Write out every line below that includes the word "const".

** Opening Material supplied block **

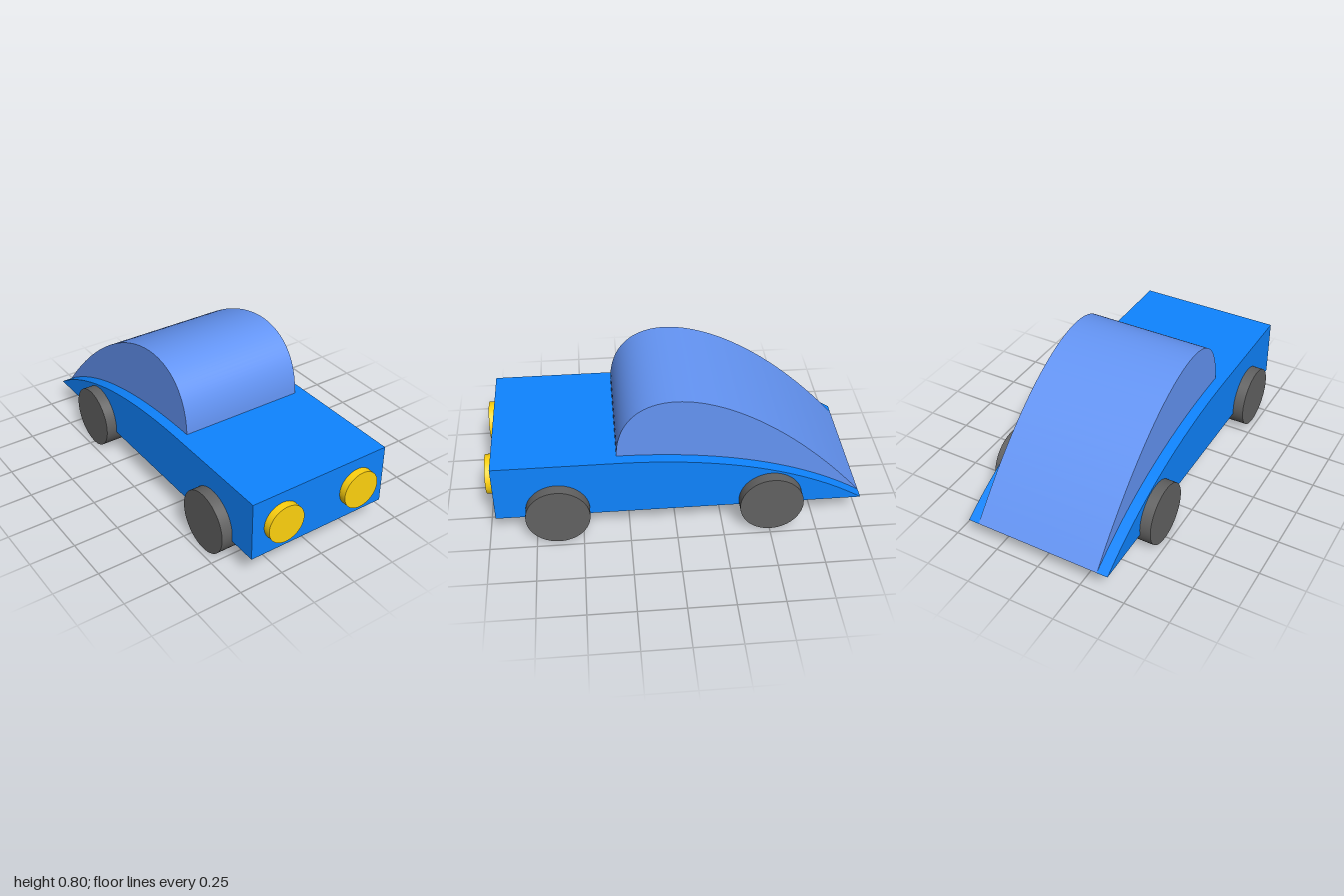
import * as THREE from 'three';
import { toCreasedNormals } from 'three/addons/utils/BufferGeometryUtils.js';

const paint = (color) => new THREE.MeshStandardMaterial({ color });

// Side profile drawn as (z, y), extruded across the car's width and centred on x
function profileGeometry(shape, width) {
  const geo = new THREE.ExtrudeGeometry(shape, { depth: width, bevelEnabled: false, curveSegments: 48 });
  geo.translate(0, 0, -width / 2);
  geo.rotateY(-Math.PI / 2);
  return toCreasedNormals(geo, Math.PI / 6);
}

export function createModel() {
  const car = new THREE.Group();
  car.name = 'car';

  const add = (name, geometry, material, x = 0, y = 0, z = 0) => {
    const mesh = new THREE.Mesh(geometry, material);
    mesh.name = name;
    mesh.position.set(x, y, z);
    car.add(mesh);
  };

  // Body: flat bonnet, then a curve sweeping down to a sharp tail
  const body = new THREE.Shape();
  body.moveTo(-1, 0.135);
  body.lineTo(0.96, 0.135);
  body.lineTo(0.96, 0.467);
  body.lineTo(0.31, 0.467);
  body.quadraticCurveTo(-0.5, 0.467, -1, 0.135);
  add('body', profileGeometry(body, 0.82), paint(0x0e84ff));

  // Cabin: rounded teardrop, its straight underside sunk into the body
  const cabin = new THREE.Shape();
  cabin.moveTo(0.31, 0.467);
  cabin.bezierCurveTo(0.3, 0.95, -0.31, 0.95, -1, 0.135);
  cabin.closePath();
  add('cabin', profileGeometry(cabin, 0.7), paint(0x6495f5));

  // Wheels and headlights, mirrored left and right
  const wheelGeo = new THREE.CylinderGeometry(0.17, 0.17, 0.12, 64).rotateZ(Math.PI / 2);
  const lightGeo = new THREE.CylinderGeometry(0.106, 0.106, 0.04, 64).rotateX(Math.PI / 2);
  const wheelPaint = paint(0x626262);
  const lightPaint = paint(0xffd20f);
  for (const [side, s] of [['left', 1], ['right', -1]]) {
    add(`${side}FrontWheel`, wheelGeo, wheelPaint, s * 0.41, 0.17, 0.63);
    add(`${side}RearWheel`, wheelGeo, wheelPaint, s * 0.41, 0.17, -0.505);
    add(`${side}Headlight`, lightGeo, lightPaint, s * 0.234, 0.3, 0.98);
  }

  return car;
}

** Closing Material supplied block **

→ Problem solution
const paint = (color) => new THREE.MeshStandardMaterial({ color });
  const geo = new THREE.ExtrudeGeometry(shape, { depth: width, bevelEnabled: false, curveSegments: 48 });
  const car = new THREE.Group();
  const add = (name, geometry, material, x = 0, y = 0, z = 0) => {
    const mesh = new THREE.Mesh(geometry, material);
  const body = new THREE.Shape();
  const cabin = new THREE.Shape();
  const wheelGeo = new THREE.CylinderGeometry(0.17, 0.17, 0.12, 64).rotateZ(Math.PI / 2);
  const lightGeo = new THREE.CylinderGeometry(0.106, 0.106, 0.04, 64).rotateX(Math.PI / 2);
  const wheelPaint = paint(0x626262);
  const lightPaint = paint(0xffd20f);
  for (const [side, s] of [['left', 1], ['right', -1]]) {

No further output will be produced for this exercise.